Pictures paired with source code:
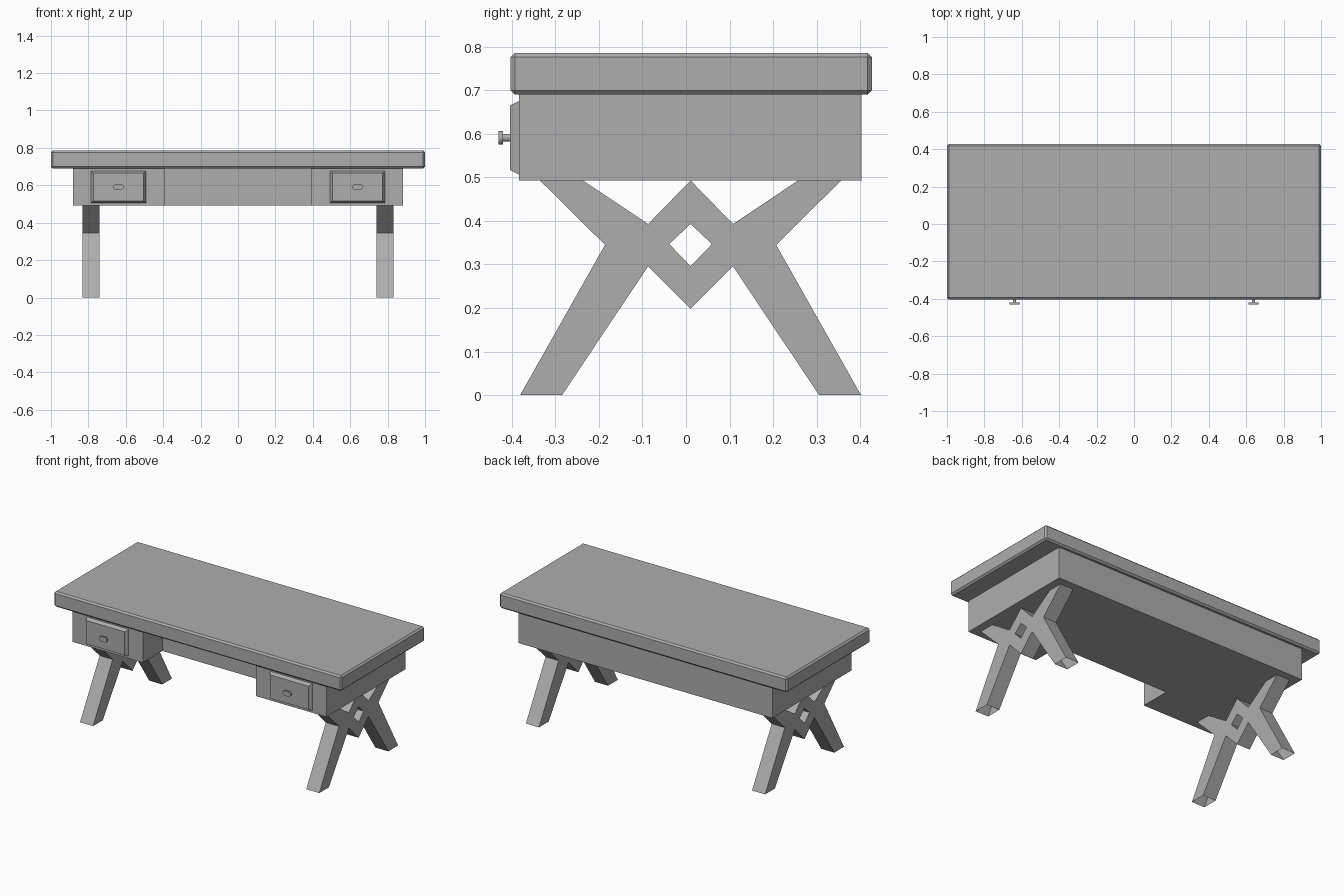
import bpy
import bmesh
from math import pi, cos, sin

if "Cube" in bpy.data.objects:
    bpy.data.objects.remove(bpy.data.objects["Cube"], do_unlink=True)

GREY = (0.42, 0.42, 0.42, 1)
grey = bpy.data.materials.new("plain grey")
grey.use_nodes = True
grey.diffuse_color = GREY
grey.node_tree.nodes["Principled BSDF"].inputs["Base Color"].default_value = GREY


def finish(name, bm):
    bmesh.ops.recalc_face_normals(bm, faces=bm.faces)
    mesh = bpy.data.meshes.new(name)
    bm.to_mesh(mesh)
    bm.free()
    mesh.materials.append(grey)
    obj = bpy.data.objects.new(name, mesh)
    bpy.context.collection.objects.link(obj)
    return obj


def loft(name, first, second, skip=lambda a, b: False):
    """Join two matching outlines with caps and walls."""
    bm = bmesh.new()
    a = [bm.verts.new(p) for p in first]
    b = [bm.verts.new(p) for p in second]
    bm.faces.new(a)
    bm.faces.new(b)
    for i in range(len(a)):
        j = (i + 1) % len(a)
        if not skip(first[i], first[j]):
            bm.faces.new((a[i], a[j], b[j], b[i]))
    return finish(name, bm)


def rect(cx, cz, w, h, y):
    return [(cx + sx * w, y, cz + sz * h)
            for sx, sz in ((-1, -1), (1, -1), (1, 1), (-1, 1))]


def oval(cx, cz, radius, stretch, y, sides=16):
    # Round outline pulled apart sideways by the stretch amount
    pts = []
    for i in range(sides):
        t = 2 * pi * (i + 0.5) / sides
        side = stretch if cos(t) > 0 else -stretch
        pts.append((cx + side + radius * cos(t), y, cz + radius * sin(t)))
    return pts


# Table top with chamfered edges
top = loft("table_top", rect(0, 0.738, 1, 0.048, -0.403),
           rect(0, 0.738, 1, 0.048, 0.427))
chamfer = top.modifiers.new("chamfer", 'BEVEL')
chamfer.width = 0.01
chamfer.segments = 1

# Case under the top, with a knee recess at the front
FRONT, BACK, RECESS = -0.383, 0.403, -0.19
half = [(0.393, RECESS), (0.393, FRONT), (0.883, FRONT), (0.883, BACK)]
plan = half + [(-x, y) for x, y in reversed(half)]
loft("case", [(x, y, 0.493) for x, y in plan], [(x, y, 0.69) for x, y in plan])

# Drawer fronts and knobs
for side, sx in (("right", -1), ("left", 1)):
    x, z = sx * 0.639, 0.591
    loft(side + "_drawer", rect(x, z, 0.147, 0.085, FRONT),
         rect(x, z, 0.134, 0.074, -0.404))
    loft(side + "_knob_stem", oval(x, z, 0.009, 0, -0.403),
         oval(x, z, 0.009, 0, -0.421))
    loft(side + "_knob", oval(x, z, 0.016, 0.012, -0.42),
         oval(x, z, 0.016, 0.012, -0.43))

# Crossed legs: half outline mirrored about the centre, open at feet and tops
TOP = 0.493
leg = [(0, 0.393), (0, TOP), (0.0975, 0.393), (0.247, TOP), (0.346, TOP),
       (0.1965, 0.345), (0.3915, 0), (0.295, 0), (0.0975, 0.296),
       (0, 0.198), (0, 0.296), (0.049, 0.347)]


def open_edge(a, b):
    return a[1] == b[1] == 0 or (a[2] == b[2] and a[2] in (0, TOP))


for side, sx in (("right", -1), ("left", 1)):
    inner, outer = sx * 0.741, sx * 0.832
    legs = loft(side + "_crossed_legs", [(inner, y, z) for y, z in leg],
                [(outer, y, z) for y, z in leg], open_edge)
    legs.location.y = 0.0105
    mirror = legs.modifiers.new("mirror", 'MIRROR')
    mirror.use_axis = (False, True, False)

* [WHAT THIS TASK INVOLVES] Send back the data above word for word, with the pictures left out.

* [ANSWER TO THE EXERCISE]
import bpy
import bmesh
from math import pi, cos, sin

if "Cube" in bpy.data.objects:
    bpy.data.objects.remove(bpy.data.objects["Cube"], do_unlink=True)

GREY = (0.42, 0.42, 0.42, 1)
grey = bpy.data.materials.new("plain grey")
grey.use_nodes = True
grey.diffuse_color = GREY
grey.node_tree.nodes["Principled BSDF"].inputs["Base Color"].default_value = GREY


def finish(name, bm):
    bmesh.ops.recalc_face_normals(bm, faces=bm.faces)
    mesh = bpy.data.meshes.new(name)
    bm.to_mesh(mesh)
    bm.free()
    mesh.materials.append(grey)
    obj = bpy.data.objects.new(name, mesh)
    bpy.context.collection.objects.link(obj)
    return obj


def loft(name, first, second, skip=lambda a, b: False):
    """Join two matching outlines with caps and walls."""
    bm = bmesh.new()
    a = [bm.verts.new(p) for p in first]
    b = [bm.verts.new(p) for p in second]
    bm.faces.new(a)
    bm.faces.new(b)
    for i in range(len(a)):
        j = (i + 1) % len(a)
        if not skip(first[i], first[j]):
            bm.faces.new((a[i], a[j], b[j], b[i]))
    return finish(name, bm)


def rect(cx, cz, w, h, y):
    return [(cx + sx * w, y, cz + sz * h)
            for sx, sz in ((-1, -1), (1, -1), (1, 1), (-1, 1))]


def oval(cx, cz, radius, stretch, y, sides=16):
    # Round outline pulled apart sideways by the stretch amount
    pts = []
    for i in range(sides):
        t = 2 * pi * (i + 0.5) / sides
        side = stretch if cos(t) > 0 else -stretch
        pts.append((cx + side + radius * cos(t), y, cz + radius * sin(t)))
    return pts


# Table top with chamfered edges
top = loft("table_top", rect(0, 0.738, 1, 0.048, -0.403),
           rect(0, 0.738, 1, 0.048, 0.427))
chamfer = top.modifiers.new("chamfer", 'BEVEL')
chamfer.width = 0.01
chamfer.segments = 1

# Case under the top, with a knee recess at the front
FRONT, BACK, RECESS = -0.383, 0.403, -0.19
half = [(0.393, RECESS), (0.393, FRONT), (0.883, FRONT), (0.883, BACK)]
plan = half + [(-x, y) for x, y in reversed(half)]
loft("case", [(x, y, 0.493) for x, y in plan], [(x, y, 0.69) for x, y in plan])

# Drawer fronts and knobs
for side, sx in (("right", -1), ("left", 1)):
    x, z = sx * 0.639, 0.591
    loft(side + "_drawer", rect(x, z, 0.147, 0.085, FRONT),
         rect(x, z, 0.134, 0.074, -0.404))
    loft(side + "_knob_stem", oval(x, z, 0.009, 0, -0.403),
         oval(x, z, 0.009, 0, -0.421))
    loft(side + "_knob", oval(x, z, 0.016, 0.012, -0.42),
         oval(x, z, 0.016, 0.012, -0.43))

# Crossed legs: half outline mirrored about the centre, open at feet and tops
TOP = 0.493
leg = [(0, 0.393), (0, TOP), (0.0975, 0.393), (0.247, TOP), (0.346, TOP),
       (0.1965, 0.345), (0.3915, 0), (0.295, 0), (0.0975, 0.296),
       (0, 0.198), (0, 0.296), (0.049, 0.347)]


def open_edge(a, b):
    return a[1] == b[1] == 0 or (a[2] == b[2] and a[2] in (0, TOP))


for side, sx in (("right", -1), ("left", 1)):
    inner, outer = sx * 0.741, sx * 0.832
    legs = loft(side + "_crossed_legs", [(inner, y, z) for y, z in leg],
                [(outer, y, z) for y, z in leg], open_edge)
    legs.location.y = 0.0105
    mirror = legs.modifiers.new("mirror", 'MIRROR')
    mirror.use_axis = (False, True, False)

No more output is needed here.